Twenty-three million years ago, a giant carnivore larger than any modern-day lion or polar bear stalked sub-Saharan Africa, according to the fossils of a previously undiscovered species that spent decades in a museum drawer.
Portions of the animal’s jaw, skull and skeleton, including enormous teeth, were discovered in a drawer at the National Museums of Kenya. The fossils were originally found in Kenya decades ago and thought to be a smaller species, but those researchers were searching for ancient apes, so the fossils were put aside.
“Opening a museum drawer, we saw a row of gigantic meat-eating teeth, clearly belonging to a species new to science,” said Matthew Borths, study author and curator of the Division of Fossil Primates at Duke University, in a statement.

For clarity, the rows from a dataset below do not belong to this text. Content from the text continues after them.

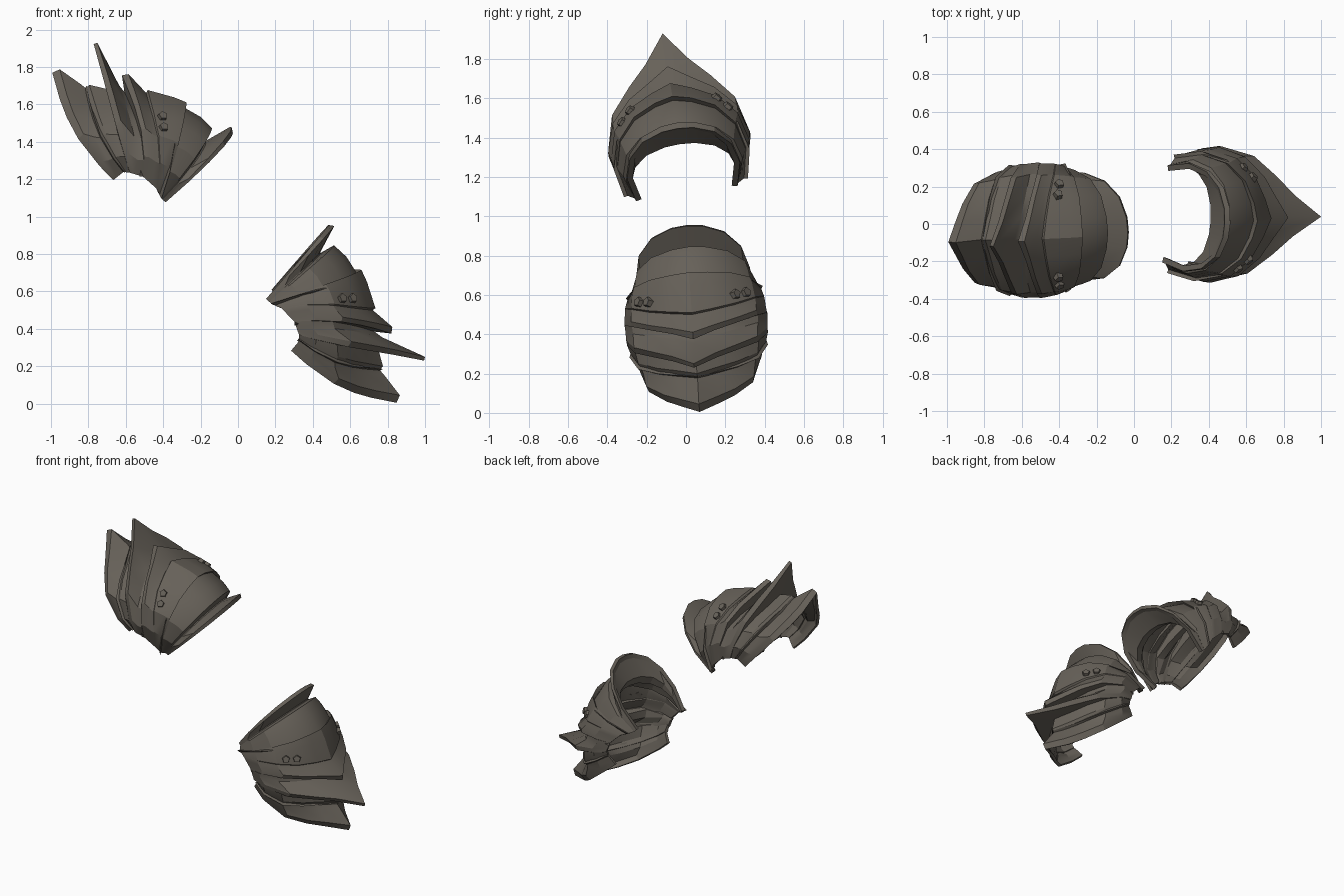
import bpy, bmesh, math
from mathutils import Vector, Matrix

if "Cube" in bpy.data.objects:
    bpy.data.objects.remove(bpy.data.objects["Cube"])

steel = bpy.data.materials.new("dark_grey_steel")
steel.diffuse_color = (0.135, 0.12, 0.10, 1)
steel.use_nodes = True
steel.node_tree.nodes["Principled BSDF"].inputs["Base Color"].default_value = steel.diffuse_color

# Half arch shapes: (fraction from hinge to ridge, width factor)
ROUND = [(0, .9), (.35, 1), (.65, .9), (.87, .64), (.98, .28), (1, 0)]
POINT = [(0, .96), (.14, 1), (.40, .87), (.59, .57), (.75, .31), (1, 0)]
SIDE = Vector((.055, .994, .092)).normalized()   # sideways axis of the tilted guard

# Mirror plane between the two guards
N = Vector((-.72, -.065, .69)).normalized()
M = Vector((-.121, -.026, .835))

# Hinge line (x, z, half width) that the plates fan out from, one step per plate
HINGE = [(.165, .585, .29), (.18, .57, .295), (.20, .56, .33), (.25, .54, .355),
         (.32, .47, .365), (.345, .40, .36), (.345, .365, .335), (.30, .31, .305)]


def place(x, z, s):
    """Point on the ridge plane, pushed sideways by s."""
    return Vector((x, .038 - .055 * (x - .6) - .092 * (z - .5), z)) + SIDE * s


def arch(hinge, ridge, k, sag):
    """Arch from front hinge over the ridge to back hinge; k makes it pointed."""
    ex, ez, w = hinge
    rx, rz = ridge
    half = []
    for (t0, w0), (t1, w1) in zip(ROUND, POINT):
        t = t0 + (t1 - t0) * k
        half.append((ex + (rx - ex) * t,
                     ez + (rz - ez) * t + sag * math.sin(math.pi * t),
                     (w0 + (w1 - w0) * k) * w))
    return ([place(x, z, -s) for x, z, s in half]
            + [place(x, z, s) for x, z, s in half[-2::-1]])


def plate_rows(step, ridges, k0, k1, sag0, sag1):
    """Arches of one plate, fanning from one hinge step to the next."""
    a, b = Vector(HINGE[step]), Vector(HINGE[step + 1])
    rows = []
    for i, ridge in enumerate(ridges):
        f = i / (len(ridges) - 1)
        rows.append(arch(a.lerp(b, f), ridge, k0 + (k1 - k0) * f,
                         sag0 + (sag1 - sag0) * f))
    return rows


def reflect(p):
    return p - 2 * N.dot(p - M) * N


def finish(name, bm):
    me = bpy.data.meshes.new(name)
    bm.to_mesh(me)
    bm.free()
    me.materials.append(steel)
    ob = bpy.data.objects.new(name, me)
    bpy.context.collection.objects.link(ob)
    bpy.context.view_layer.objects.active = ob
    ob.select_set(True)
    bpy.ops.object.shade_smooth_by_angle(angle=math.radians(25))
    ob.select_set(False)


def plate(name, rows, mirrored, thick):
    bm = bmesh.new()
    grid = [[bm.verts.new(reflect(p) if mirrored else p) for p in r] for r in rows]
    for a, b in zip(grid, grid[1:]):
        for j in range(len(a) - 1):
            f = [a[j], b[j], b[j + 1], a[j + 1]]
            bm.faces.new(f[::-1] if mirrored else f)
    # Inner skin and rim
    bm.normal_update()
    faces = list(bm.faces)
    rim = [e for e in bm.edges if e.is_boundary]
    inner = {v: bm.verts.new(v.co - v.normal * thick) for v in list(bm.verts)}
    for f in faces:
        bm.faces.new([inner[v] for v in reversed(f.verts)])
    for e in rim:
        a, b = e.verts
        bm.faces.new((a, b, inner[b], inner[a]))
    bmesh.ops.recalc_face_normals(bm, faces=bm.faces)
    finish(name, bm)


def rivets(prefix, upper, lower, mirrored):
    n = 1
    for j, spots in ((2, (.45, .97)), (7, (.03, .55))):    # one pair on each flank
        a, b, c, d = upper[j], lower[j], lower[j + 1], upper[j + 1]
        nrm = (b - a).cross(d - a).normalized()
        if mirrored:
            nrm = nrm - 2 * N.dot(nrm) * N
        rot = nrm.to_track_quat('Z', 'Y').to_matrix().to_4x4()
        for t in spots:
            pos = a.lerp(d, t).lerp(b.lerp(c, t), .6)
            if mirrored:
                pos = reflect(pos)
            bm = bmesh.new()
            bmesh.ops.create_cone(bm, cap_ends=True, segments=5, radius1=.03,
                                  radius2=.024, depth=.036,
                                  matrix=Matrix.Translation(pos) @ rot)
            finish(f"{prefix}_rivet_{n}", bm)
            n += 1


# Each plate: name, ridge points (x, z), pointedness top and bottom, sag top and bottom
PLATES = [
    ("collar_flange", [(.485, .955), (.515, .95), (.44, .81), (.46, .77)], 0, 0, 0, 0),
    ("shoulder_dome", [(.42, .79), (.515, .845), (.58, .785), (.64, .69)], 0, .12, 0, .01),
    ("riveted_band", [(.66, .715), (.69, .65), (.735, .51)], .12, .25, .01, .04),
    ("middle_band", [(.72, .50), (.75, .475), (.825, .41), (.82, .375)], .25, .6, .04, .045),
    ("long_spike_band", [(.73, .385), (.77, .355), (1, .25), (.995, .23)], .6, 1, .04, .0),
    ("inner_band", [(.75, .29), (.775, .20), (.755, .175)], .6, .75, 0, -.03),
    ("lower_spike_band", [(.74, .20), (.78, .155), (.865, .045), (.848, .005)],
     .7, .95, -.03, -.055),
]

# The pair of guards
for prefix, mirrored in (("right", False), ("left", True)):
    last = None
    for step, (name, ridges, *shape) in enumerate(PLATES):
        rows = plate_rows(step, ridges, *shape)
        if name == "riveted_band":
            rivets(prefix, rows[1], rows[2], mirrored)
        # Step in from the edge of the plate above, so no gap is left
        linked = [last] + rows if step > 1 else rows
        plate(f"{prefix}_{name}", linked, mirrored, .03 if step == 0 else .02)
        last = rows[-1]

The skull is comparable to that of a rhinoceros, and given its size and giant sharp teeth, the carnivore was at the head of its food chain. The researchers estimate that it weighed 1.6 tons and could prey on large herbivores akin to today’s elephant and hippopotamus.
The fossils of this ‘ancient lion’ are described in a study published Thursday in the Journal of Vertebrate Paleontology.
Its canine teeth and molars would have been able to tear flesh and crack bones easily, but the teeth on this particular specimen aren’t very worn, suggesting that it was younger. Despite its young age, the animal’s jaw is much larger when compared to that of a modern adult male lion.
The researchers dubbed the newly discovered species Simbakubwa kutokaafrika, which is Swahili for “big lion coming from Africa.” But it’s not a close relative of lions, other big cats or even mammalian carnivores that roam the Earth today.
Instead, Simbakubwa was part of the hyaenodonts, an extinct group of mammalian carnivores that lived in Africa. And Simbakubwa is the oldest of this group, making it one of the largest carnivorous mammals ever to live on land.
After the extinction of dinosaurs, they enjoyed a 45 million-year reign as the key predators. But tectonic plates shifted, introducing animals from other landmasses like the relatives of dogs, cats and hyenas. This allowed Simbakubwa to cross a landbridge into Eurasia and flourish on other continents, as well.
“It’s a fascinating time in biological history,” Borths said. “Lineages that had never encountered each other begin to appear together in the fossil record.”
And even though they lived for millions of years, they went extinct between 15 million and 18 million years ago. Climates and environments changed, replacing forests with grasslands and more diverse mammalian species.
“We don’t know exactly what drove hyaenodonts to extinction, but ecosystems were changing quickly as the global climate became drier. The gigantic relatives of Simbakubwa were among the last hyaenodonts on the planet,” Borths said.
Nancy Stevens, study co-author and professor in the Heritage College of Osteopathic Medicine at Ohio University, noted in a statement that “This is a pivotal fossil, demonstrating the significance of museum collections for understanding evolutionary history. Simbakubwa is a window into a bygone era. As ecosystems shifted, a key predator disappeared, heralding Cenozoic faunal transitions that eventually led to the evolution of the modern African fauna.”